*TASK ITEM*
Go through the data and say how many lines include the string "profiles"; return only the figure.

***** DATA TO EXAMINE

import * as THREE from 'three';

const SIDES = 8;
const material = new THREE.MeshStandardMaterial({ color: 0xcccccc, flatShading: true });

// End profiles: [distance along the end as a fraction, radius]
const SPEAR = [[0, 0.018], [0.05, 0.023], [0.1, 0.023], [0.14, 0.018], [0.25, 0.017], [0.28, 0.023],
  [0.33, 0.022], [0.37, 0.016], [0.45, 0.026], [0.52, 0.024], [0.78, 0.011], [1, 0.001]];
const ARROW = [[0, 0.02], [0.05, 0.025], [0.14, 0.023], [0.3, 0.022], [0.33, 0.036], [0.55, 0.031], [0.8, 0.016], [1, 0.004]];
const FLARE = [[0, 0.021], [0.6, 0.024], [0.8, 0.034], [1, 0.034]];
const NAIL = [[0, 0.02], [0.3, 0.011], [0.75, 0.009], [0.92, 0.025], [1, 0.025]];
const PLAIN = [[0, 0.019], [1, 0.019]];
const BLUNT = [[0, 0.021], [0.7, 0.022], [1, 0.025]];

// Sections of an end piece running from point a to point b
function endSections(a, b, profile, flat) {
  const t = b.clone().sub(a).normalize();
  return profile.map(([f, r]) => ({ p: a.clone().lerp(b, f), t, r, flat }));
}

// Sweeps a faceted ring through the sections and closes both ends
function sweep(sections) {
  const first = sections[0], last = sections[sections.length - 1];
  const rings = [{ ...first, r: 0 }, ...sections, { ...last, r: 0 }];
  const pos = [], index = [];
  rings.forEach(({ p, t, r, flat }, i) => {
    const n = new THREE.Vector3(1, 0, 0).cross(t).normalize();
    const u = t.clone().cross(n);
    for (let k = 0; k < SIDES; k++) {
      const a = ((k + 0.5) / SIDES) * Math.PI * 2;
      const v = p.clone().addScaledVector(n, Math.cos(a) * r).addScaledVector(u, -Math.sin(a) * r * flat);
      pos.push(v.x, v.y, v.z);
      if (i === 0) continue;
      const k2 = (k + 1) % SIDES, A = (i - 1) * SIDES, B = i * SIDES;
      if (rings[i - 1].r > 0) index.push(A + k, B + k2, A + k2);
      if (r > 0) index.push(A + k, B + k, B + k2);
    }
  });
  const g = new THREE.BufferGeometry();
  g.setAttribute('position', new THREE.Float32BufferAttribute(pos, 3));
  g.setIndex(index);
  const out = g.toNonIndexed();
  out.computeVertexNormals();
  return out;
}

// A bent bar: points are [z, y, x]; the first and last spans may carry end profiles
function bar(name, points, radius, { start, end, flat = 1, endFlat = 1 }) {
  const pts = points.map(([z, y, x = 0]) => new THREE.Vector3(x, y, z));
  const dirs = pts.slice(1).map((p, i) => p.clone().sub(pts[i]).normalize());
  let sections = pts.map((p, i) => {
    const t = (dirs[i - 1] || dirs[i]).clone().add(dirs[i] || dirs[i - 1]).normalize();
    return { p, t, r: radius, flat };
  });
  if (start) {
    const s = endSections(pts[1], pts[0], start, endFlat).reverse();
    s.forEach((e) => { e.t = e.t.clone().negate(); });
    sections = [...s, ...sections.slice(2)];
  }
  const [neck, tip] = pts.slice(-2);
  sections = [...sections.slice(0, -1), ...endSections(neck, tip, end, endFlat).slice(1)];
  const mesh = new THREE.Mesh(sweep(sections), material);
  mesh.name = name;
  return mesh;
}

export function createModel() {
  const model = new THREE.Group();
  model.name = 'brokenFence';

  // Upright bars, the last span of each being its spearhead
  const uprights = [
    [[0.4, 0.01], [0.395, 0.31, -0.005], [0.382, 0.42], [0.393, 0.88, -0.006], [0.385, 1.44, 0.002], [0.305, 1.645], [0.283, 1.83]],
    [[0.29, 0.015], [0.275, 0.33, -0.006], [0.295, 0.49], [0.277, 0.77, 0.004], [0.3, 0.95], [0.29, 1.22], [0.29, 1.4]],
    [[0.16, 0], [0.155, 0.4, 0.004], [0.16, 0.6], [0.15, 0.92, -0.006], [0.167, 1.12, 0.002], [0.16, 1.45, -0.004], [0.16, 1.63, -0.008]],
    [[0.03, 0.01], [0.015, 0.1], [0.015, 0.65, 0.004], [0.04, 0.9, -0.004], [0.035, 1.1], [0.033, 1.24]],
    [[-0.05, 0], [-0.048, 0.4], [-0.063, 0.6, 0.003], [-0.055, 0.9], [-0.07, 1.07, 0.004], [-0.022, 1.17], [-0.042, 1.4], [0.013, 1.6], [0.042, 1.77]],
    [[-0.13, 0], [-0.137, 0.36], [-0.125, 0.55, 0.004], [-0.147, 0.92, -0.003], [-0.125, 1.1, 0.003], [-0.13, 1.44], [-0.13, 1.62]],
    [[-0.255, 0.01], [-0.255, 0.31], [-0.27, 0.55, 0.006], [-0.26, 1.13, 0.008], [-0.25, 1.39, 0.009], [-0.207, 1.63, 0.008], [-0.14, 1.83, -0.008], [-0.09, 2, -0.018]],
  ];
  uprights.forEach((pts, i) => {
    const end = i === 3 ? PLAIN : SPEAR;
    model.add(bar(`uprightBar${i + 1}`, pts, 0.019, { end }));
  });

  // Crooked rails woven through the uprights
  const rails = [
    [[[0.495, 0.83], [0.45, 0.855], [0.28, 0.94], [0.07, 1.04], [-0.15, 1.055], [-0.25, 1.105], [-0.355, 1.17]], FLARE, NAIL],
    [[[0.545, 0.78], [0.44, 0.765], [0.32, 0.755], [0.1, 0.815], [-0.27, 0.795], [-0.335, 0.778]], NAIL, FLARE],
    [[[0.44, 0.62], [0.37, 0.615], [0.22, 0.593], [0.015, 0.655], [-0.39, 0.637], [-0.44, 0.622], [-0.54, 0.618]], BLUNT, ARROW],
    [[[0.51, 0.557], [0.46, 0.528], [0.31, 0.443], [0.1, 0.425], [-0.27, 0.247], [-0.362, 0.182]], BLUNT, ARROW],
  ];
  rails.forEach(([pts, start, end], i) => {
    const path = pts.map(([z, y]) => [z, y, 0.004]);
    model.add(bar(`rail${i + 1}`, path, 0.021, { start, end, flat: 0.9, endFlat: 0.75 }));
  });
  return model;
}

**********

*YOUR RESPONSE*
2